KOSA would ban some of the most common design features that keep kids hooked. This includes autoplay settings that encourage extended and unhealthy viewing, push alerts that encourage kids to log back on for fear of missing out, and badges that reward high usership. The bill also would require platforms to allow teens to opt out of algorithm-based recommendations that put harmful content in their feeds.
Second, Instagram staff warned Meta executives about the shocking effects of the app on body image. They found that “thirty-two percent of teen girls said that when they felt bad about their bodies, Instagram made them feel worse.” Researchers highlighted aspects of the app that fuel distorted body images, which included both the design of the content recommendation algorithm and targeted ads focused on beauty and weight loss.
KOSA would create a legal responsibility for social media platforms to prevent and mitigate harms to minors, including design features that exacerbate body dysmorphia and eating disorders. In addition, COPPA 2.0 would ban all targeted advertising to children, preventing the collection and use of personal data to target their psychological and emotional vulnerabilities with precision.
And third, new reports have detailed the unique dangers of the Metaverse — including the collection of kid’s sensitive biometric data and a heightened risk of grooming and abuse by sexual predators.
COPPA 2.0 would prohibit the collection of personal information from users who are 13 to 15 years old without consent, and KOSA would require companies to perform an annual independent audit assessing risks to minors — ensuring that new technologies are developed with the safety of kids and teens in mind.
Both of these bills have bipartisan support. KOSA is co-sponsored by Sens. Richard Blumenthal (D-Conn.) and Marsha Blackburn (R-Tenn.), while COPPA 2.0 is co-sponsored by Sens. Ed Markey (D-Mass.) and Bill Cassidy (R-La.). In addition, 60 leading civil rights, privacy, and kids’ safety organizations have endorsed the key provisions of these bills.

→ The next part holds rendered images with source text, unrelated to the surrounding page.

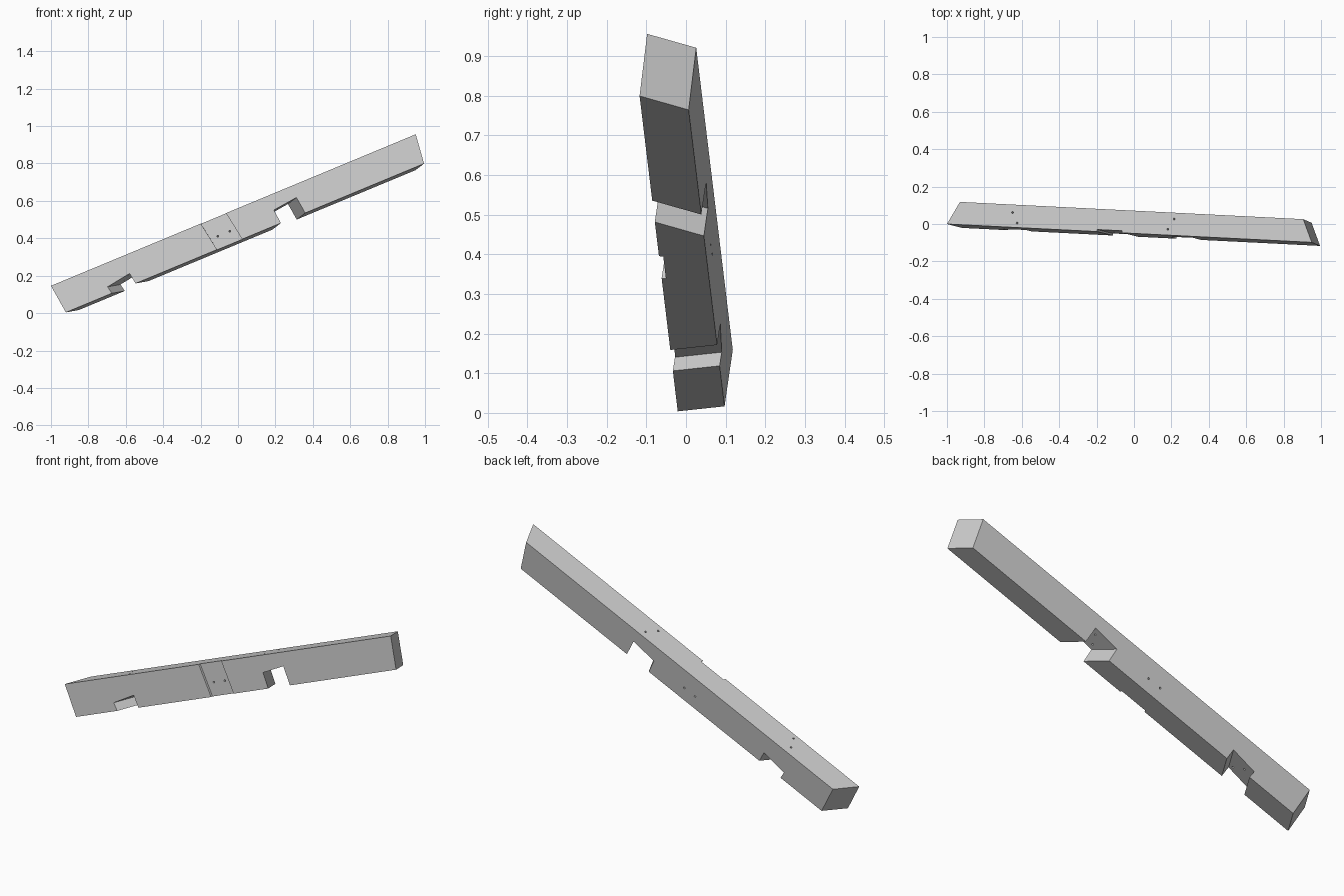
import bpy, bmesh
from mathutils import Matrix, Vector

old = bpy.data.objects.get("Cube")
if old:
    bpy.data.objects.remove(old, do_unlink=True)

# Beam frame: along the length, across to the back, and up
along = Vector((1.95, -0.098, 0.81)).normalized()
across = Vector((0.0113, 0.122, -0.0116))
across = (across - along * across.dot(along)).normalized()
frame = Matrix((along, across, along.cross(across))).transposed().to_4x4()
frame.translation = (-1.0, 0.0, 0.146)

WIDTH, DEPTH = 0.122, 0.163
SKEW = 0.52          # sideways shift of the diagonal cuts per unit of width

grey = bpy.data.materials.new("plain_grey")
grey.use_nodes = True
grey.diffuse_color = (0.6, 0.6, 0.6, 1)
grey.node_tree.nodes["Principled BSDF"].inputs["Base Color"].default_value = (0.6, 0.6, 0.6, 1)


def finish(name, bm):
    bmesh.ops.recalc_face_normals(bm, faces=bm.faces)
    mesh = bpy.data.meshes.new(name)
    bm.to_mesh(mesh)
    bm.free()
    mesh.materials.append(grey)
    obj = bpy.data.objects.new(name, mesh)
    obj.matrix_world = frame
    bpy.context.collection.objects.link(obj)
    return obj


def prism(name, profile, t0, t1):
    """Side profile of (length, depth, skew) swept across the width."""
    bm = bmesh.new()
    front, back = [[bm.verts.new((s + k * t, t, -d)) for s, d, k in profile]
                   for t in (t0, t1)]
    bm.faces.new(front)
    bm.faces.new(back[::-1])
    n = len(profile)
    for i in range(n):
        j = (i + 1) % n
        bm.faces.new((front[i], back[i], back[j], front[j]))
    return finish(name, bm)


def drill(name, centre, axis):
    """Thin cylinder along a frame axis."""
    bm = bmesh.new()
    turn = Vector(axis).to_track_quat('Z', 'Y').to_matrix().to_4x4()
    bmesh.ops.create_cone(bm, cap_ends=True, segments=12, radius1=0.005,
                          radius2=0.005, depth=0.5,
                          matrix=Matrix.Translation(centre) @ turn)
    return finish(name, bm)


# Beam with opposite mitred ends
beam = prism("beam", [(0, 0, SKEW), (2.114, 0, -0.5),
                      (2.096, DEPTH, -0.5), (0.02, DEPTH, SKEW)], 0, WIDTH)

# Diagonal seats in the underside and a shallow housing on the front
cutters = [
    prism("lower_seat_cutter", [(0.278, 0.122, SKEW), (0.414, 0.101, SKEW),
                                (0.430, 0.2, SKEW), (0.294, 0.2, SKEW)], -0.03, 0.15),
    prism("upper_seat_cutter", [(1.258, 0.084, -0.5), (1.395, 0.068, -0.5),
                                (1.412, 0.2, -0.5), (1.270, 0.2, -0.5)], -0.03, 0.15),
    prism("housing_cutter", [(0.865, -0.02, 0), (1.011, -0.02, 0),
                             (1.048, 0.2, 0), (0.902, 0.2, 0)], -0.03, 0.011),
]

# Peg holes: pairs through the seats and through the housing
for s, t in ((0.372, 0.079), (0.404, 0.024), (1.308, 0.088), (1.276, 0.031)):
    cutters.append(drill("seat_peg_cutter", (s, t, 0), (0, 0, 1)))
for s in (0.926, 0.996):
    cutters.append(drill("housing_peg_cutter", (s, 0.05, -0.097), (0, 1, 0)))

for cutter in cutters:
    cutter.hide_render = True
    cutter.hide_set(True)
    cut = beam.modifiers.new(cutter.name, 'BOOLEAN')
    cut.operation = 'DIFFERENCE'
    cut.solver = 'EXACT'
    cut.object = cutter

There’s a lot of work to do to rein in Big Tech companies — including policies like passing comprehensive privacy legislation and banning dual-class stock structures that enable scandal-plagued executives like Mark Zuckerberg to wield outsized influence and stay in power. But KOSA and COPPA 2.0 would go a long way toward protecting kids online. Let’s not miss the opportunity to send these bills to the president’s desk.
Cheyenne Hunt-Majer is Fellow with Public Citizen’s Congress Watch division.